» **HOW TO COMPLETE THIS TASK**:
Your task is to copy each line of the records that includes the string "data".

» **SOURCE RECORDS**:
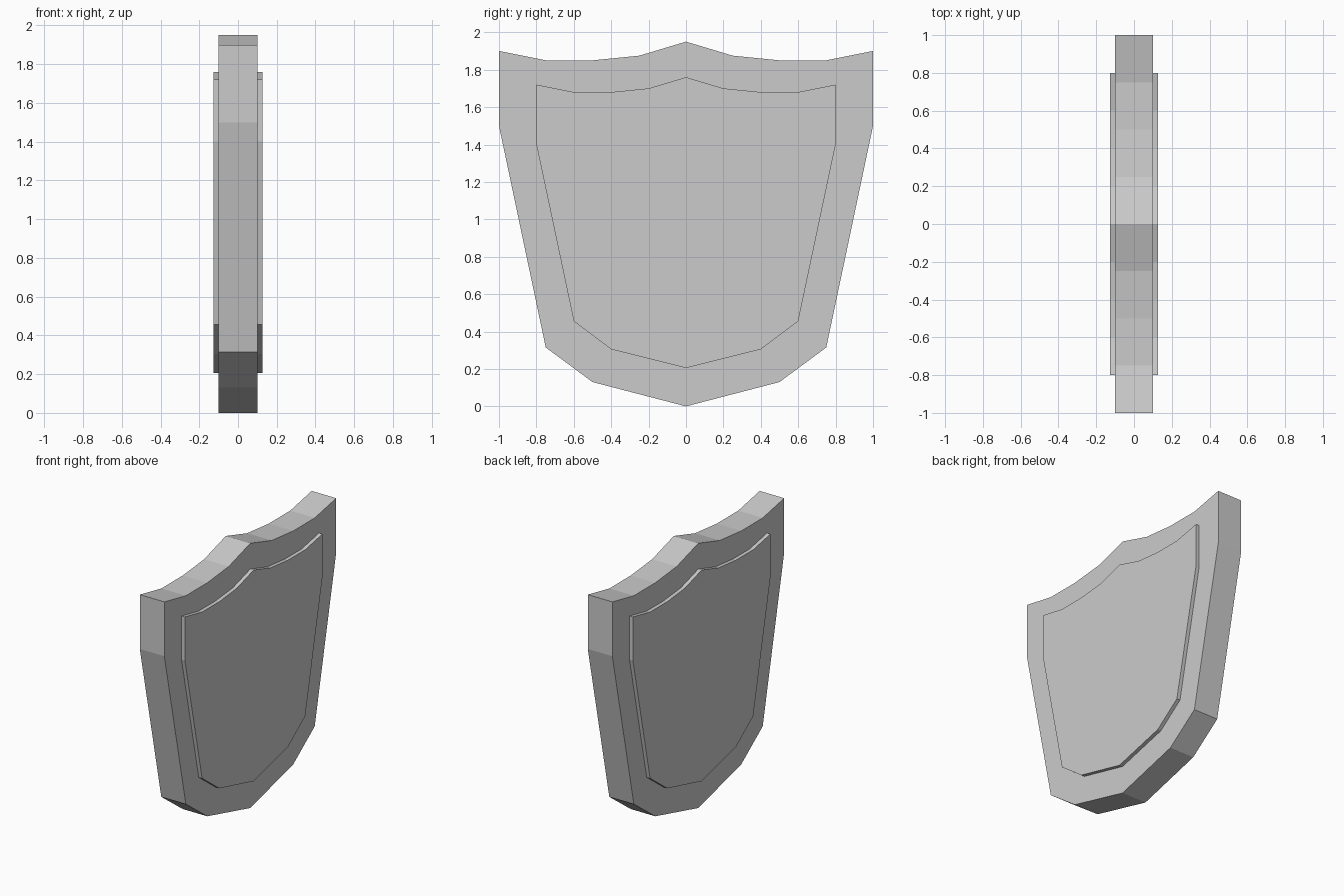
import bpy, bmesh

if "Cube" in bpy.data.objects:
    bpy.data.objects.remove(bpy.data.objects["Cube"])

# Right half outlines as (y, z), from bottom point to top peak
BODY = [(0, 0), (0.5, 0.13), (0.75, 0.315), (1, 1.5), (1, 1.9),
        (0.75, 1.85), (0.5, 1.85), (0.25, 1.875), (0, 1.95)]
PANEL = [(0, 0.205), (0.4, 0.305), (0.6, 0.455), (0.8, 1.4), (0.8, 1.72),
         (0.6, 1.68), (0.4, 1.68), (0.2, 1.70), (0, 1.76)]


def slab(name, half, thickness):
    """Mirror a half outline across y = 0 and extrude it along x."""
    outline = half + [(-y, z) for y, z in reversed(half[1:-1])]
    bm = bmesh.new()
    face = bm.faces.new([bm.verts.new((-thickness / 2, y, z)) for y, z in outline])
    ext = bmesh.ops.extrude_face_region(bm, geom=[face], use_keep_orig=True)
    verts = [g for g in ext["geom"] if isinstance(g, bmesh.types.BMVert)]
    bmesh.ops.translate(bm, verts=verts, vec=(thickness, 0, 0))
    bmesh.ops.recalc_face_normals(bm, faces=bm.faces)
    mesh = bpy.data.meshes.new(name)
    bm.to_mesh(mesh)
    bm.free()
    obj = bpy.data.objects.new(name, mesh)
    bpy.context.collection.objects.link(obj)
    return obj


# Shield body, and the thicker inner panel raised on both faces
slab("shield_body", BODY, 0.2)
slab("raised_panel", PANEL, 0.255)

» **WRITTEN ANSWER**:
if "Cube" in bpy.data.objects:
    bpy.data.objects.remove(bpy.data.objects["Cube"])
    mesh = bpy.data.meshes.new(name)
    obj = bpy.data.objects.new(name, mesh)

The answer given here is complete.